Exercise data below:

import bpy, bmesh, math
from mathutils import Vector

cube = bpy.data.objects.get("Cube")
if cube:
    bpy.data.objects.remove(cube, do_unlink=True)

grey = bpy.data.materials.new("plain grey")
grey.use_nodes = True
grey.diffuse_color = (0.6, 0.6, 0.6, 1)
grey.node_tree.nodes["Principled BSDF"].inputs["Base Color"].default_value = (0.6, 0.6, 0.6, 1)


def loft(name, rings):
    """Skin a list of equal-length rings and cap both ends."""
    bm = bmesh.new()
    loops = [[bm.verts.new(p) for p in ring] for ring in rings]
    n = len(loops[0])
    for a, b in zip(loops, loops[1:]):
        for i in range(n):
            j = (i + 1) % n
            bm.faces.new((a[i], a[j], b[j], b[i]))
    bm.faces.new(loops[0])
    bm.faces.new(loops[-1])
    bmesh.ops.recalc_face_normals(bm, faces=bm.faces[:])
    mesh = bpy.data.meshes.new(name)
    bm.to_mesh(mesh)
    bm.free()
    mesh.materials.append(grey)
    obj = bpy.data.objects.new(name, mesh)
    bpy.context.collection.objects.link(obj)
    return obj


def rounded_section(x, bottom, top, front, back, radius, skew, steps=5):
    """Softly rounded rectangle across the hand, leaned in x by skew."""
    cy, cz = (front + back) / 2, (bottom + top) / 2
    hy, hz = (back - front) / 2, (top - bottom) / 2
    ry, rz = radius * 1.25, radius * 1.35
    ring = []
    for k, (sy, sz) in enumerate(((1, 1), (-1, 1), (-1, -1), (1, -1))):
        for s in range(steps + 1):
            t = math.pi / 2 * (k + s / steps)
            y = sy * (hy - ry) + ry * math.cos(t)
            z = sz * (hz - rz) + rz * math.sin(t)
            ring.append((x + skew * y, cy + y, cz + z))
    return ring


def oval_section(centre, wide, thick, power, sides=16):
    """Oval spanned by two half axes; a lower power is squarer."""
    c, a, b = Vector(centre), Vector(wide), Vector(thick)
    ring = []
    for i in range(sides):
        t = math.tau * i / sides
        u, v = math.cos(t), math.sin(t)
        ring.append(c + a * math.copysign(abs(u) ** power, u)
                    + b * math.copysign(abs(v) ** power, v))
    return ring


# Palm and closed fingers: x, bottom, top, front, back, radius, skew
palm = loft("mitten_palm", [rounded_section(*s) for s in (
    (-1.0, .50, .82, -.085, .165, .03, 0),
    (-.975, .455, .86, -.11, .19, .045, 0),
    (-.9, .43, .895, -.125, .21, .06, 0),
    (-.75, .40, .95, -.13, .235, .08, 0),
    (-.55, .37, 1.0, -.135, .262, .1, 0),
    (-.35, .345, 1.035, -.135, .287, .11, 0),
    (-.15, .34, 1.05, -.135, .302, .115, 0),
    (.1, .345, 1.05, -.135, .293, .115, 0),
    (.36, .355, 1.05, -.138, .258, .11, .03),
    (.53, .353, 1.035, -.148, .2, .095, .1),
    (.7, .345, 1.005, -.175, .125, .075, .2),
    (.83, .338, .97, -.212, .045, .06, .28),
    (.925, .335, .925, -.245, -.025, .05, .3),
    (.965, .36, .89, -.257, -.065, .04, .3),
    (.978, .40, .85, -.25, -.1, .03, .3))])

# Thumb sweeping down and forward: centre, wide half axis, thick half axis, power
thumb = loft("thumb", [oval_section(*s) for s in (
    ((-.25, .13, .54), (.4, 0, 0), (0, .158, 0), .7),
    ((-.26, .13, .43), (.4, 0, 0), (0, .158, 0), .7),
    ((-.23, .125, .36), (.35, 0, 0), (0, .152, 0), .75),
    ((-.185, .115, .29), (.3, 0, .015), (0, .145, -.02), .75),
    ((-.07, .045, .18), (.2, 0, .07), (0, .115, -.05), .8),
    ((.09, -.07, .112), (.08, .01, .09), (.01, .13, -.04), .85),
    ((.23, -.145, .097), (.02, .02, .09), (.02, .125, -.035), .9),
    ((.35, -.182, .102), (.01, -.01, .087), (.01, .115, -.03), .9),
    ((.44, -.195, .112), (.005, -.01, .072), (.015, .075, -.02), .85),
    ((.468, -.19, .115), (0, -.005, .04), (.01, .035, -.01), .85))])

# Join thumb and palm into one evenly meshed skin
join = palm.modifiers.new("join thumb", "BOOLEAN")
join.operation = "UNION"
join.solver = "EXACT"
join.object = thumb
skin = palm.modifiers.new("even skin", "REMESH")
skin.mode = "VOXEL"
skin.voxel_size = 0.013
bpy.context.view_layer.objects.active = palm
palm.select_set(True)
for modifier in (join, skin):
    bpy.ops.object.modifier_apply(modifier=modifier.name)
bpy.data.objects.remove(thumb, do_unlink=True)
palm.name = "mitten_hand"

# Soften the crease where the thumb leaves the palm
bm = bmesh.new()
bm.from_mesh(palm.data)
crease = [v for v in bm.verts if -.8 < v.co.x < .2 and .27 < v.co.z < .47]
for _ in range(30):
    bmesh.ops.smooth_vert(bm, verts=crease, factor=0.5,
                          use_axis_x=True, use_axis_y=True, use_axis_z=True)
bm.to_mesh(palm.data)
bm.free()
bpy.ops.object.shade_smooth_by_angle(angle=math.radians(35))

End of Exercise data.

Your assignment: Could you restate every record word for word?

Response to this exercise:
import bpy, bmesh, math
from mathutils import Vector

cube = bpy.data.objects.get("Cube")
if cube:
    bpy.data.objects.remove(cube, do_unlink=True)

grey = bpy.data.materials.new("plain grey")
grey.use_nodes = True
grey.diffuse_color = (0.6, 0.6, 0.6, 1)
grey.node_tree.nodes["Principled BSDF"].inputs["Base Color"].default_value = (0.6, 0.6, 0.6, 1)


def loft(name, rings):
    """Skin a list of equal-length rings and cap both ends."""
    bm = bmesh.new()
    loops = [[bm.verts.new(p) for p in ring] for ring in rings]
    n = len(loops[0])
    for a, b in zip(loops, loops[1:]):
        for i in range(n):
            j = (i + 1) % n
            bm.faces.new((a[i], a[j], b[j], b[i]))
    bm.faces.new(loops[0])
    bm.faces.new(loops[-1])
    bmesh.ops.recalc_face_normals(bm, faces=bm.faces[:])
    mesh = bpy.data.meshes.new(name)
    bm.to_mesh(mesh)
    bm.free()
    mesh.materials.append(grey)
    obj = bpy.data.objects.new(name, mesh)
    bpy.context.collection.objects.link(obj)
    return obj


def rounded_section(x, bottom, top, front, back, radius, skew, steps=5):
    """Softly rounded rectangle across the hand, leaned in x by skew."""
    cy, cz = (front + back) / 2, (bottom + top) / 2
    hy, hz = (back - front) / 2, (top - bottom) / 2
    ry, rz = radius * 1.25, radius * 1.35
    ring = []
    for k, (sy, sz) in enumerate(((1, 1), (-1, 1), (-1, -1), (1, -1))):
        for s in range(steps + 1):
            t = math.pi / 2 * (k + s / steps)
            y = sy * (hy - ry) + ry * math.cos(t)
            z = sz * (hz - rz) + rz * math.sin(t)
            ring.append((x + skew * y, cy + y, cz + z))
    return ring


def oval_section(centre, wide, thick, power, sides=16):
    """Oval spanned by two half axes; a lower power is squarer."""
    c, a, b = Vector(centre), Vector(wide), Vector(thick)
    ring = []
    for i in range(sides):
        t = math.tau * i / sides
        u, v = math.cos(t), math.sin(t)
        ring.append(c + a * math.copysign(abs(u) ** power, u)
                    + b * math.copysign(abs(v) ** power, v))
    return ring


# Palm and closed fingers: x, bottom, top, front, back, radius, skew
palm = loft("mitten_palm", [rounded_section(*s) for s in (
    (-1.0, .50, .82, -.085, .165, .03, 0),
    (-.975, .455, .86, -.11, .19, .045, 0),
    (-.9, .43, .895, -.125, .21, .06, 0),
    (-.75, .40, .95, -.13, .235, .08, 0),
    (-.55, .37, 1.0, -.135, .262, .1, 0),
    (-.35, .345, 1.035, -.135, .287, .11, 0),
    (-.15, .34, 1.05, -.135, .302, .115, 0),
    (.1, .345, 1.05, -.135, .293, .115, 0),
    (.36, .355, 1.05, -.138, .258, .11, .03),
    (.53, .353, 1.035, -.148, .2, .095, .1),
    (.7, .345, 1.005, -.175, .125, .075, .2),
    (.83, .338, .97, -.212, .045, .06, .28),
    (.925, .335, .925, -.245, -.025, .05, .3),
    (.965, .36, .89, -.257, -.065, .04, .3),
    (.978, .40, .85, -.25, -.1, .03, .3))])

# Thumb sweeping down and forward: centre, wide half axis, thick half axis, power
thumb = loft("thumb", [oval_section(*s) for s in (
    ((-.25, .13, .54), (.4, 0, 0), (0, .158, 0), .7),
    ((-.26, .13, .43), (.4, 0, 0), (0, .158, 0), .7),
    ((-.23, .125, .36), (.35, 0, 0), (0, .152, 0), .75),
    ((-.185, .115, .29), (.3, 0, .015), (0, .145, -.02), .75),
    ((-.07, .045, .18), (.2, 0, .07), (0, .115, -.05), .8),
    ((.09, -.07, .112), (.08, .01, .09), (.01, .13, -.04), .85),
    ((.23, -.145, .097), (.02, .02, .09), (.02, .125, -.035), .9),
    ((.35, -.182, .102), (.01, -.01, .087), (.01, .115, -.03), .9),
    ((.44, -.195, .112), (.005, -.01, .072), (.015, .075, -.02), .85),
    ((.468, -.19, .115), (0, -.005, .04), (.01, .035, -.01), .85))])

# Join thumb and palm into one evenly meshed skin
join = palm.modifiers.new("join thumb", "BOOLEAN")
join.operation = "UNION"
join.solver = "EXACT"
join.object = thumb
skin = palm.modifiers.new("even skin", "REMESH")
skin.mode = "VOXEL"
skin.voxel_size = 0.013
bpy.context.view_layer.objects.active = palm
palm.select_set(True)
for modifier in (join, skin):
    bpy.ops.object.modifier_apply(modifier=modifier.name)
bpy.data.objects.remove(thumb, do_unlink=True)
palm.name = "mitten_hand"

# Soften the crease where the thumb leaves the palm
bm = bmesh.new()
bm.from_mesh(palm.data)
crease = [v for v in bm.verts if -.8 < v.co.x < .2 and .27 < v.co.z < .47]
for _ in range(30):
    bmesh.ops.smooth_vert(bm, verts=crease, factor=0.5,
                          use_axis_x=True, use_axis_y=True, use_axis_z=True)
bm.to_mesh(palm.data)
bm.free()
bpy.ops.object.shade_smooth_by_angle(angle=math.radians(35))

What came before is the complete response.